Your assignment
From the first line to the last, return the data exactly, with no pictures.

::::::

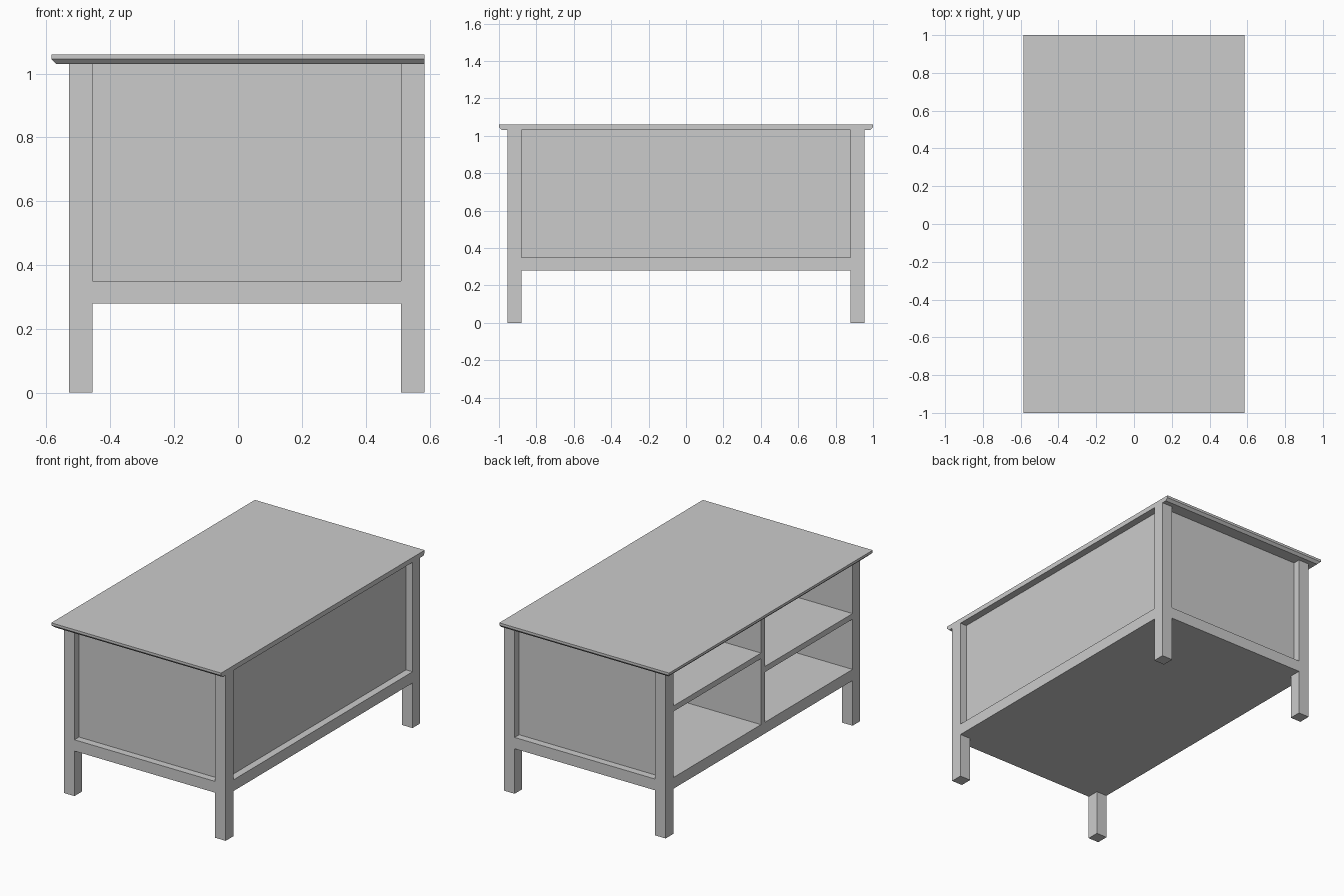
import bpy, bmesh

cube = bpy.data.objects.get("Cube")
if cube:
    bpy.data.objects.remove(cube, do_unlink=True)

# Single flat material
grey = bpy.data.materials.new("light grey")
grey.use_nodes = True
COLOUR = (0.6, 0.6, 0.6, 1.0)
grey.diffuse_color = COLOUR
grey.node_tree.nodes["Principled BSDF"].inputs["Base Color"].default_value = COLOUR


def finish(name, bm):
    bmesh.ops.recalc_face_normals(bm, faces=bm.faces)
    mesh = bpy.data.meshes.new(name)
    bm.to_mesh(mesh)
    bm.free()
    mesh.materials.append(grey)
    obj = bpy.data.objects.new(name, mesh)
    bpy.context.collection.objects.link(obj)
    return obj


def box_mesh(x, y, z):
    bm = bmesh.new()
    bmesh.ops.create_cube(bm, size=1)
    for v in bm.verts:
        v.co = [r[0] if c < 0 else r[1] for c, r in zip(v.co, (x, y, z))]
    return bm


def box(name, x, y, z):
    return finish(name, box_mesh(x, y, z))


# Main dimensions: body outline, inside faces of the legs, heights
X0, X1, XI0, XI1 = -0.529, 0.584, -0.456, 0.51
Y, YI = 0.955, 0.88
BASE, FLOOR, UNDER, TOP = 0.28, 0.35, 1.03, 1.06
RECESS = 0.045

# Legs
for y_name, s in (("front", -1), ("back", 1)):
    ys = sorted((s * YI, s * Y))
    box(y_name + "_right_leg", (X0, XI0), ys, (0, UNDER))
    box(y_name + "_left_leg", (XI1, X1), ys, (0, UNDER))

# Bottom board with rails, notched around the legs
outline = [(XI0, -Y), (XI1, -Y), (XI1, -YI), (X1, -YI), (X1, YI), (XI1, YI),
           (XI1, Y), (XI0, Y), (XI0, YI), (X0, YI), (X0, -YI), (XI0, -YI)]
bm = bmesh.new()
face = bm.faces.new([bm.verts.new((x, y, BASE)) for x, y in outline])
up = bmesh.ops.extrude_face_region(bm, geom=[face])["geom"]
bmesh.ops.translate(bm, vec=(0, 0, FLOOR - BASE),
                    verts=[g for g in up if isinstance(g, bmesh.types.BMVert)])
finish("bottom_board", bm)

# Recessed panels closing three sides
for name, s in (("front_panel", -1), ("back_panel", 1)):
    box(name, (XI0, XI1), sorted((s * YI, s * (Y - RECESS))), (FLOOR, UNDER))
box("long_side_panel", (XI1, X1 - RECESS), (-YI, YI), (FLOOR, UNDER))

# Divider and staggered shelves on the open side
DIV = 0.019
box("divider", (X0, XI1), (-DIV, DIV), (FLOOR, UNDER))
box("upper_shelf", (X0, XI1), (DIV, YI), (0.76, 0.795))
box("lower_shelf", (X0, XI1), (-YI, -DIV), (0.662, 0.697))

# Table top, lower edge chamfered on the three overhanging sides
bm = box_mesh((-X1, X1), (-1, 1), (UNDER, TOP))
edges = [e for e in bm.edges
         if all(v.co.z < UNDER + 0.001 for v in e.verts)
         and not all(v.co.x > 0 for v in e.verts)]
bmesh.ops.bevel(bm, geom=edges, offset=0.015, segments=1, affect='EDGES')
finish("table_top", bm)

::::::

Response
import bpy, bmesh

cube = bpy.data.objects.get("Cube")
if cube:
    bpy.data.objects.remove(cube, do_unlink=True)

# Single flat material
grey = bpy.data.materials.new("light grey")
grey.use_nodes = True
COLOUR = (0.6, 0.6, 0.6, 1.0)
grey.diffuse_color = COLOUR
grey.node_tree.nodes["Principled BSDF"].inputs["Base Color"].default_value = COLOUR


def finish(name, bm):
    bmesh.ops.recalc_face_normals(bm, faces=bm.faces)
    mesh = bpy.data.meshes.new(name)
    bm.to_mesh(mesh)
    bm.free()
    mesh.materials.append(grey)
    obj = bpy.data.objects.new(name, mesh)
    bpy.context.collection.objects.link(obj)
    return obj


def box_mesh(x, y, z):
    bm = bmesh.new()
    bmesh.ops.create_cube(bm, size=1)
    for v in bm.verts:
        v.co = [r[0] if c < 0 else r[1] for c, r in zip(v.co, (x, y, z))]
    return bm


def box(name, x, y, z):
    return finish(name, box_mesh(x, y, z))


# Main dimensions: body outline, inside faces of the legs, heights
X0, X1, XI0, XI1 = -0.529, 0.584, -0.456, 0.51
Y, YI = 0.955, 0.88
BASE, FLOOR, UNDER, TOP = 0.28, 0.35, 1.03, 1.06
RECESS = 0.045

# Legs
for y_name, s in (("front", -1), ("back", 1)):
    ys = sorted((s * YI, s * Y))
    box(y_name + "_right_leg", (X0, XI0), ys, (0, UNDER))
    box(y_name + "_left_leg", (XI1, X1), ys, (0, UNDER))

# Bottom board with rails, notched around the legs
outline = [(XI0, -Y), (XI1, -Y), (XI1, -YI), (X1, -YI), (X1, YI), (XI1, YI),
           (XI1, Y), (XI0, Y), (XI0, YI), (X0, YI), (X0, -YI), (XI0, -YI)]
bm = bmesh.new()
face = bm.faces.new([bm.verts.new((x, y, BASE)) for x, y in outline])
up = bmesh.ops.extrude_face_region(bm, geom=[face])["geom"]
bmesh.ops.translate(bm, vec=(0, 0, FLOOR - BASE),
                    verts=[g for g in up if isinstance(g, bmesh.types.BMVert)])
finish("bottom_board", bm)

# Recessed panels closing three sides
for name, s in (("front_panel", -1), ("back_panel", 1)):
    box(name, (XI0, XI1), sorted((s * YI, s * (Y - RECESS))), (FLOOR, UNDER))
box("long_side_panel", (XI1, X1 - RECESS), (-YI, YI), (FLOOR, UNDER))

# Divider and staggered shelves on the open side
DIV = 0.019
box("divider", (X0, XI1), (-DIV, DIV), (FLOOR, UNDER))
box("upper_shelf", (X0, XI1), (DIV, YI), (0.76, 0.795))
box("lower_shelf", (X0, XI1), (-YI, -DIV), (0.662, 0.697))

# Table top, lower edge chamfered on the three overhanging sides
bm = box_mesh((-X1, X1), (-1, 1), (UNDER, TOP))
edges = [e for e in bm.edges
         if all(v.co.z < UNDER + 0.001 for v in e.verts)
         and not all(v.co.x > 0 for v in e.verts)]
bmesh.ops.bevel(bm, geom=edges, offset=0.015, segments=1, affect='EDGES')
finish("table_top", bm)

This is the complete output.